■ **To do**
Retype the records below from their first line through the line holding "bm.faces.new((a[i], b[i], b[j], a[j]))", including both ends and no pictures.

──────────

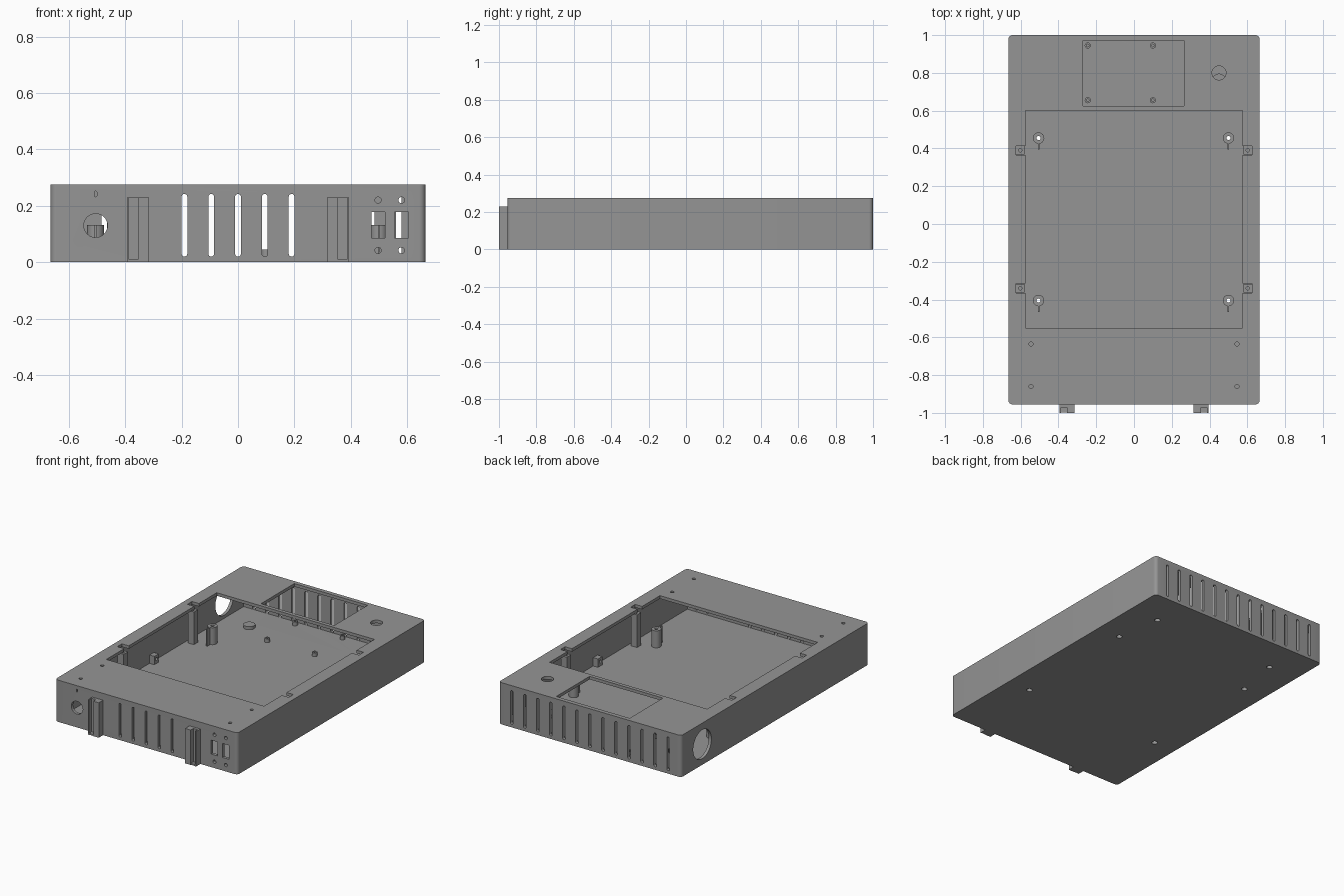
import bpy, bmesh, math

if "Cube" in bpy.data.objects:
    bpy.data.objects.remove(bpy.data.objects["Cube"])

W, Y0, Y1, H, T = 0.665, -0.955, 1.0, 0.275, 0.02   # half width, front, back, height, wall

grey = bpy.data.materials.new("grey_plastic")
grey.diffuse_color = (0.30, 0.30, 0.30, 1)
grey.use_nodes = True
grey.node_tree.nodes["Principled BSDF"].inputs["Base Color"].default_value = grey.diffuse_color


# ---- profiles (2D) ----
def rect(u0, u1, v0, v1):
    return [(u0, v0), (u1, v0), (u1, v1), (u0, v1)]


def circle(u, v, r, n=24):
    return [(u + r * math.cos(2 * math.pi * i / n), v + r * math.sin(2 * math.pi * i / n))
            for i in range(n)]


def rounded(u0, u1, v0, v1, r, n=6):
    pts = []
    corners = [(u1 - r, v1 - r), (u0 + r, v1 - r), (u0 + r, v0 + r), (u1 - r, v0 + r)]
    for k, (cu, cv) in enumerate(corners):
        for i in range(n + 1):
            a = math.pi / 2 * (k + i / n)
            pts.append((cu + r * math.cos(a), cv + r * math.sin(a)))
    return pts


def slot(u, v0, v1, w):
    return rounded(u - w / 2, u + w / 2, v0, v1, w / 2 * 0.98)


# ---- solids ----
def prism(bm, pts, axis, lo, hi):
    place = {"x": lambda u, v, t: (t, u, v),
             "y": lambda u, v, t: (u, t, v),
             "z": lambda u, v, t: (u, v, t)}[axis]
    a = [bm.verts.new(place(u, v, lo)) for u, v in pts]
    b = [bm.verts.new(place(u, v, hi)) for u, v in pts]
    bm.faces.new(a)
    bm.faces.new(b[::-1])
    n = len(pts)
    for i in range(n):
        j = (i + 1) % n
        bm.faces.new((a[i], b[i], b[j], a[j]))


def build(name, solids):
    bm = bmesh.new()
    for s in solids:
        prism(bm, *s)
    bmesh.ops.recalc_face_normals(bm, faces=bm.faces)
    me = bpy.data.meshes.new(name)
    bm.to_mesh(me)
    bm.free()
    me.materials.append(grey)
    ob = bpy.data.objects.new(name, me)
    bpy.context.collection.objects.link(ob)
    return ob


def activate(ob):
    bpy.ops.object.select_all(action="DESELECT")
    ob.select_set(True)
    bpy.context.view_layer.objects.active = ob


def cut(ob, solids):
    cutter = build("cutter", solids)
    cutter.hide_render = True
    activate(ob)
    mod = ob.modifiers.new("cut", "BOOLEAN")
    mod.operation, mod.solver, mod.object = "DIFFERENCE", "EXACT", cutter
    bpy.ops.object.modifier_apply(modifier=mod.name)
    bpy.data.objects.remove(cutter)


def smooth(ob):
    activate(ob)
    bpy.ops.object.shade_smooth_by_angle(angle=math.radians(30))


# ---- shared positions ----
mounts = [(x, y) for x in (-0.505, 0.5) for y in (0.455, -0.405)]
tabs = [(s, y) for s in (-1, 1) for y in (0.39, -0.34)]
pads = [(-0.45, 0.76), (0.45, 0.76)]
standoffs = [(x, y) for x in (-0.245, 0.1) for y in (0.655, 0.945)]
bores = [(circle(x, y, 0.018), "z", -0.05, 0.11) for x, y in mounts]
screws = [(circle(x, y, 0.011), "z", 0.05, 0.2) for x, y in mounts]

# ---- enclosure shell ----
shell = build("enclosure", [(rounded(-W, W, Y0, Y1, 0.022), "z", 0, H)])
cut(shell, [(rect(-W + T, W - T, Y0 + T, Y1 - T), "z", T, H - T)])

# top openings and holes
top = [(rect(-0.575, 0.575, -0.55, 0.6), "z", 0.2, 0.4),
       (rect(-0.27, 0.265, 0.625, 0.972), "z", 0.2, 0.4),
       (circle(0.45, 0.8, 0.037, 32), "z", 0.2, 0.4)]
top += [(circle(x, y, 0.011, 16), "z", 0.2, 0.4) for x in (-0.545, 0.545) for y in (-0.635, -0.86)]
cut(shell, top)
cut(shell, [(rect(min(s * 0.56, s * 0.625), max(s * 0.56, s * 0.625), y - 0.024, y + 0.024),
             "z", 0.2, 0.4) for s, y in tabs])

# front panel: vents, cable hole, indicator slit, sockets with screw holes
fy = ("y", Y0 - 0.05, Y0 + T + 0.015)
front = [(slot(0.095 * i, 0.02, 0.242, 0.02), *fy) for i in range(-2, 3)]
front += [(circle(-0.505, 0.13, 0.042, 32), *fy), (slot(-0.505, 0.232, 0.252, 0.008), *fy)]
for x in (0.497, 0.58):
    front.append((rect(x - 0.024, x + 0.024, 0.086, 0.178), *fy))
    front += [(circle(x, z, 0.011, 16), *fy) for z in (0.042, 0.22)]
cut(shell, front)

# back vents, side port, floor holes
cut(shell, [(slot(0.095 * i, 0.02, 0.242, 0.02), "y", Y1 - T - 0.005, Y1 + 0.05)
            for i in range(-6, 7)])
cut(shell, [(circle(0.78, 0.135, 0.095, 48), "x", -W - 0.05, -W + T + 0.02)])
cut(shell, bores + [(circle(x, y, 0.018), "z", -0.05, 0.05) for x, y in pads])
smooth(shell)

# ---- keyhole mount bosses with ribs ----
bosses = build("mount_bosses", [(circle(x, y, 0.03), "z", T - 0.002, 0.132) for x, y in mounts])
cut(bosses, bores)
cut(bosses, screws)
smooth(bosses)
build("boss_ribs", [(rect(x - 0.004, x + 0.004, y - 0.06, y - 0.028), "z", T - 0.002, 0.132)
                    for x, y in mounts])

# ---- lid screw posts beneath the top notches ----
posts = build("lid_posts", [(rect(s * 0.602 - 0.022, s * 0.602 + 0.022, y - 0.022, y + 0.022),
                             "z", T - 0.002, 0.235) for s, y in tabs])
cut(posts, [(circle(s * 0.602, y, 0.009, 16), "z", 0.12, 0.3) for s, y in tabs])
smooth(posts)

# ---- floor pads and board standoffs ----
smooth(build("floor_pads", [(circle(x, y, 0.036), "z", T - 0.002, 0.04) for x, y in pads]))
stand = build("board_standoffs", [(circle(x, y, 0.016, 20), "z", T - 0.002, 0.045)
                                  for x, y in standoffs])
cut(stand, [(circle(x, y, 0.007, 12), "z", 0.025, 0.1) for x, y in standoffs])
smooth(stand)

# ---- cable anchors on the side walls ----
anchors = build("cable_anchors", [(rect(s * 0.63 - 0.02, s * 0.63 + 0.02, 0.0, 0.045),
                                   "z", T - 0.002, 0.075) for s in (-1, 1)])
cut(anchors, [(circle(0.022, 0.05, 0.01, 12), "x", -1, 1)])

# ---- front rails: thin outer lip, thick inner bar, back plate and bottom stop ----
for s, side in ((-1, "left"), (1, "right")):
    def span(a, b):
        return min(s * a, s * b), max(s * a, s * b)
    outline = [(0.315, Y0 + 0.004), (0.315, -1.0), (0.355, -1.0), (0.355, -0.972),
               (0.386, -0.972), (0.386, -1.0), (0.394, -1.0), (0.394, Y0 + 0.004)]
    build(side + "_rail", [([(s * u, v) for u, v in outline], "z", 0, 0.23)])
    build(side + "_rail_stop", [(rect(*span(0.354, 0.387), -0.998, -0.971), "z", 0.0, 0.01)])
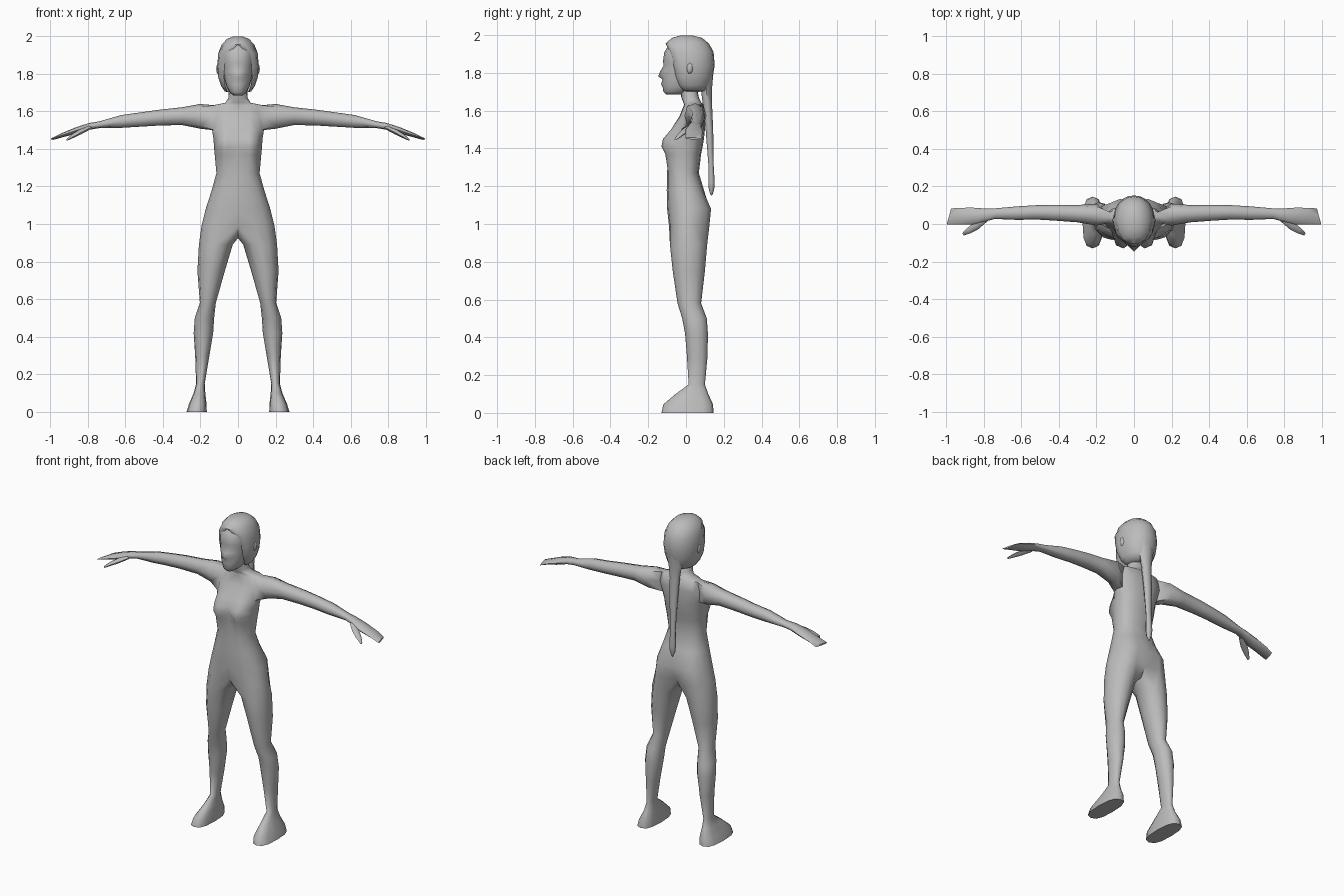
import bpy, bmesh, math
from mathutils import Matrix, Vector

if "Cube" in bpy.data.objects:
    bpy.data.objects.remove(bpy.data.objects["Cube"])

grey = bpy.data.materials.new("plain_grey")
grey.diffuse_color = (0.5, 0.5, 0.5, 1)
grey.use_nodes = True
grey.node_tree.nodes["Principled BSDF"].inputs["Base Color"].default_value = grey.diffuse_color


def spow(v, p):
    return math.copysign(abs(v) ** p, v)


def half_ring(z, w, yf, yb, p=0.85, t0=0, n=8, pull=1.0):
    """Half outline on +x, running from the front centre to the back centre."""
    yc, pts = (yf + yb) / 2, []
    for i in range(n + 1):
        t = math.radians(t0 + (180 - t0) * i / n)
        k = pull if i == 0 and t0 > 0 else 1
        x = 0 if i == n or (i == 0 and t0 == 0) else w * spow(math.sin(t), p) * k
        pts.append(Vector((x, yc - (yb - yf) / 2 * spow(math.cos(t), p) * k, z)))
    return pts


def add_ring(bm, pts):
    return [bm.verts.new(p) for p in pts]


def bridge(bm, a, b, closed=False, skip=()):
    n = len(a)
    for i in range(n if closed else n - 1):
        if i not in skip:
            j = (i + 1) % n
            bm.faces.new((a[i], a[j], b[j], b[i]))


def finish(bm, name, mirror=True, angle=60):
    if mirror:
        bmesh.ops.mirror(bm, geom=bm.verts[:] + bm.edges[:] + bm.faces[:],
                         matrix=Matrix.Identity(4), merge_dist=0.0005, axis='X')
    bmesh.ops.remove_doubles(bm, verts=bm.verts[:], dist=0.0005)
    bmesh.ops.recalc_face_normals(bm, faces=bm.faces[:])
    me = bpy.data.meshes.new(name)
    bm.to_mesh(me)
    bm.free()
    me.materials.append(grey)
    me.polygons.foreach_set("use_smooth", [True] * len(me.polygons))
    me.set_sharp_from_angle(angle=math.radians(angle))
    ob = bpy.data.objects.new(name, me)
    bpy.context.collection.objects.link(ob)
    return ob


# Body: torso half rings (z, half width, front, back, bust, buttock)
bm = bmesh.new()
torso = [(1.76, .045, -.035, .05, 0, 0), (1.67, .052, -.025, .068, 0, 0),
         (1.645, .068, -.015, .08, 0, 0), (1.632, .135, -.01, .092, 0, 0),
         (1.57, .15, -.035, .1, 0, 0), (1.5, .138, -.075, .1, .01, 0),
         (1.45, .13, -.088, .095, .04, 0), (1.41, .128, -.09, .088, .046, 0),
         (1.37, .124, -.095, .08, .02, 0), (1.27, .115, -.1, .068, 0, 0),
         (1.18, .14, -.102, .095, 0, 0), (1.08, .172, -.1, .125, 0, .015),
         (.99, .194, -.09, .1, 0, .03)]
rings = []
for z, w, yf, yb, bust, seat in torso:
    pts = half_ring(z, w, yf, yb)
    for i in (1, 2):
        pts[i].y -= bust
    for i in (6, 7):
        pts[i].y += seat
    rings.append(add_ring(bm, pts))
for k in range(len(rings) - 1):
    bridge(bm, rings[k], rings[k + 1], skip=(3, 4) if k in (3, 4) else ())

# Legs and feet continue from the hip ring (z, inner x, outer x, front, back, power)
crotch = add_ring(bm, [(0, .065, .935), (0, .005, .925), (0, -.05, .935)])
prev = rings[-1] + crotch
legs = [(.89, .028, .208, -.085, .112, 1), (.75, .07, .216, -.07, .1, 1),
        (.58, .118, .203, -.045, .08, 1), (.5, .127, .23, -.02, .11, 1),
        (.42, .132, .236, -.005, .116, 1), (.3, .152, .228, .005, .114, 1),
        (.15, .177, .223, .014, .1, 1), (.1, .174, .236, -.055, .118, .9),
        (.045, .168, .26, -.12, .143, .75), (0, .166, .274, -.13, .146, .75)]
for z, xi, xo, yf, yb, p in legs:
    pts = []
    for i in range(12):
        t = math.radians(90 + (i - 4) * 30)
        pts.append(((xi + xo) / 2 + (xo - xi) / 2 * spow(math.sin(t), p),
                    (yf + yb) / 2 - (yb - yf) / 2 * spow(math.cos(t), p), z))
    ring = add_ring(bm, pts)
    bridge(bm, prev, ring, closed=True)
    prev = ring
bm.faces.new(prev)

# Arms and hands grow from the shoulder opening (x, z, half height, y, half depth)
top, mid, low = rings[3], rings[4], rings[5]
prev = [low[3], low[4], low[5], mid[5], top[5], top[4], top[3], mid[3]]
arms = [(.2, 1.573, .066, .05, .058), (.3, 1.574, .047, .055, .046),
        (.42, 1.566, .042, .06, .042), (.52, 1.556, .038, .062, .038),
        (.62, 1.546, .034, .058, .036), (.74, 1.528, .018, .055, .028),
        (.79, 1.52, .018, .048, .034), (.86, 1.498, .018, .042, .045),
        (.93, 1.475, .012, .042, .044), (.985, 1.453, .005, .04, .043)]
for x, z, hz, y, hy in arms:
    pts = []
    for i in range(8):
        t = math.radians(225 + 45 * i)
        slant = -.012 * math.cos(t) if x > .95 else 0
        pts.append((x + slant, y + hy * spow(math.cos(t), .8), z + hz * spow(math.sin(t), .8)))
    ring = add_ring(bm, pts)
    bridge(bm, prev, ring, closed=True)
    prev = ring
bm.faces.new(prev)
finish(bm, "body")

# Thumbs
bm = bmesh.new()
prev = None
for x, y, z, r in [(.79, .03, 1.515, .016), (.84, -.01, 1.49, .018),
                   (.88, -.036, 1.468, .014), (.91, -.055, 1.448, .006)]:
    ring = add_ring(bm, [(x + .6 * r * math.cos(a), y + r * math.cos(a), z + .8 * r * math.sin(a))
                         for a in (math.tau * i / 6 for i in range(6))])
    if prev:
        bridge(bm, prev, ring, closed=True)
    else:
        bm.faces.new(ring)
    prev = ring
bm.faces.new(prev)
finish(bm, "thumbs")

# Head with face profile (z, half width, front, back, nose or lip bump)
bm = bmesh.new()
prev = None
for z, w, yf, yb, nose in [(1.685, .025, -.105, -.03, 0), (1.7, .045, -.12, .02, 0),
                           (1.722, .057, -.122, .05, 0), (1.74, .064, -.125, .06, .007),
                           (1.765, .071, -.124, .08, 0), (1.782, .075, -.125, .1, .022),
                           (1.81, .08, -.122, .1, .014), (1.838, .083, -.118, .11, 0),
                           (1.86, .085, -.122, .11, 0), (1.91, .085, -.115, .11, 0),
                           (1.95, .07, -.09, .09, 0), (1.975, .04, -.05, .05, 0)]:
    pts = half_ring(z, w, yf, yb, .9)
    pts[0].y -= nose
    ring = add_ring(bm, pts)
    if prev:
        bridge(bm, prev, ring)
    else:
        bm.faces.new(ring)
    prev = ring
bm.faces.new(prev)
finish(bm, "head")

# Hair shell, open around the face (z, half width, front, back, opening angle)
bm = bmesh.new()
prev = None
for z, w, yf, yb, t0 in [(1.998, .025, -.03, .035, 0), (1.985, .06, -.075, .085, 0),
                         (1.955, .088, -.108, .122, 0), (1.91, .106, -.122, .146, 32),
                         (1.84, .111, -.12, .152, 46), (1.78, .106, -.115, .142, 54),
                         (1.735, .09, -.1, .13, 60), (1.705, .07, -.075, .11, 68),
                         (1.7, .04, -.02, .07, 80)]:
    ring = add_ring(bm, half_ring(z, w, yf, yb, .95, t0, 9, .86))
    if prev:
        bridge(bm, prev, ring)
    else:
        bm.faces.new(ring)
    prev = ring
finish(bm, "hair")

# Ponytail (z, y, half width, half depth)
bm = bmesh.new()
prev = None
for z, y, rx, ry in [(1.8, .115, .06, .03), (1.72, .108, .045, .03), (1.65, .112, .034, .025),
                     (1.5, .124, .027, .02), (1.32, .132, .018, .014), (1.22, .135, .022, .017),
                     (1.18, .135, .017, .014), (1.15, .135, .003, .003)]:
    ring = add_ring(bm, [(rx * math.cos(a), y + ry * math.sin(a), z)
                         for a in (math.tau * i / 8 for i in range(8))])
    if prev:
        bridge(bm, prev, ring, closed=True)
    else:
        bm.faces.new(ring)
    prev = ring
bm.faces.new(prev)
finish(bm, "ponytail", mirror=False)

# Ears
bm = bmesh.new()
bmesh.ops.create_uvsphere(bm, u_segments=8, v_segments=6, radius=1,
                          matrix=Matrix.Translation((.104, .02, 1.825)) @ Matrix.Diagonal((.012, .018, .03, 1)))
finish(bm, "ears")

──────────

■ **Task result**
import bpy, bmesh, math

if "Cube" in bpy.data.objects:
    bpy.data.objects.remove(bpy.data.objects["Cube"])

W, Y0, Y1, H, T = 0.665, -0.955, 1.0, 0.275, 0.02   # half width, front, back, height, wall

grey = bpy.data.materials.new("grey_plastic")
grey.diffuse_color = (0.30, 0.30, 0.30, 1)
grey.use_nodes = True
grey.node_tree.nodes["Principled BSDF"].inputs["Base Color"].default_value = grey.diffuse_color


# ---- profiles (2D) ----
def rect(u0, u1, v0, v1):
    return [(u0, v0), (u1, v0), (u1, v1), (u0, v1)]


def circle(u, v, r, n=24):
    return [(u + r * math.cos(2 * math.pi * i / n), v + r * math.sin(2 * math.pi * i / n))
            for i in range(n)]


def rounded(u0, u1, v0, v1, r, n=6):
    pts = []
    corners = [(u1 - r, v1 - r), (u0 + r, v1 - r), (u0 + r, v0 + r), (u1 - r, v0 + r)]
    for k, (cu, cv) in enumerate(corners):
        for i in range(n + 1):
            a = math.pi / 2 * (k + i / n)
            pts.append((cu + r * math.cos(a), cv + r * math.sin(a)))
    return pts


def slot(u, v0, v1, w):
    return rounded(u - w / 2, u + w / 2, v0, v1, w / 2 * 0.98)


# ---- solids ----
def prism(bm, pts, axis, lo, hi):
    place = {"x": lambda u, v, t: (t, u, v),
             "y": lambda u, v, t: (u, t, v),
             "z": lambda u, v, t: (u, v, t)}[axis]
    a = [bm.verts.new(place(u, v, lo)) for u, v in pts]
    b = [bm.verts.new(place(u, v, hi)) for u, v in pts]
    bm.faces.new(a)
    bm.faces.new(b[::-1])
    n = len(pts)
    for i in range(n):
        j = (i + 1) % n
        bm.faces.new((a[i], b[i], b[j], a[j]))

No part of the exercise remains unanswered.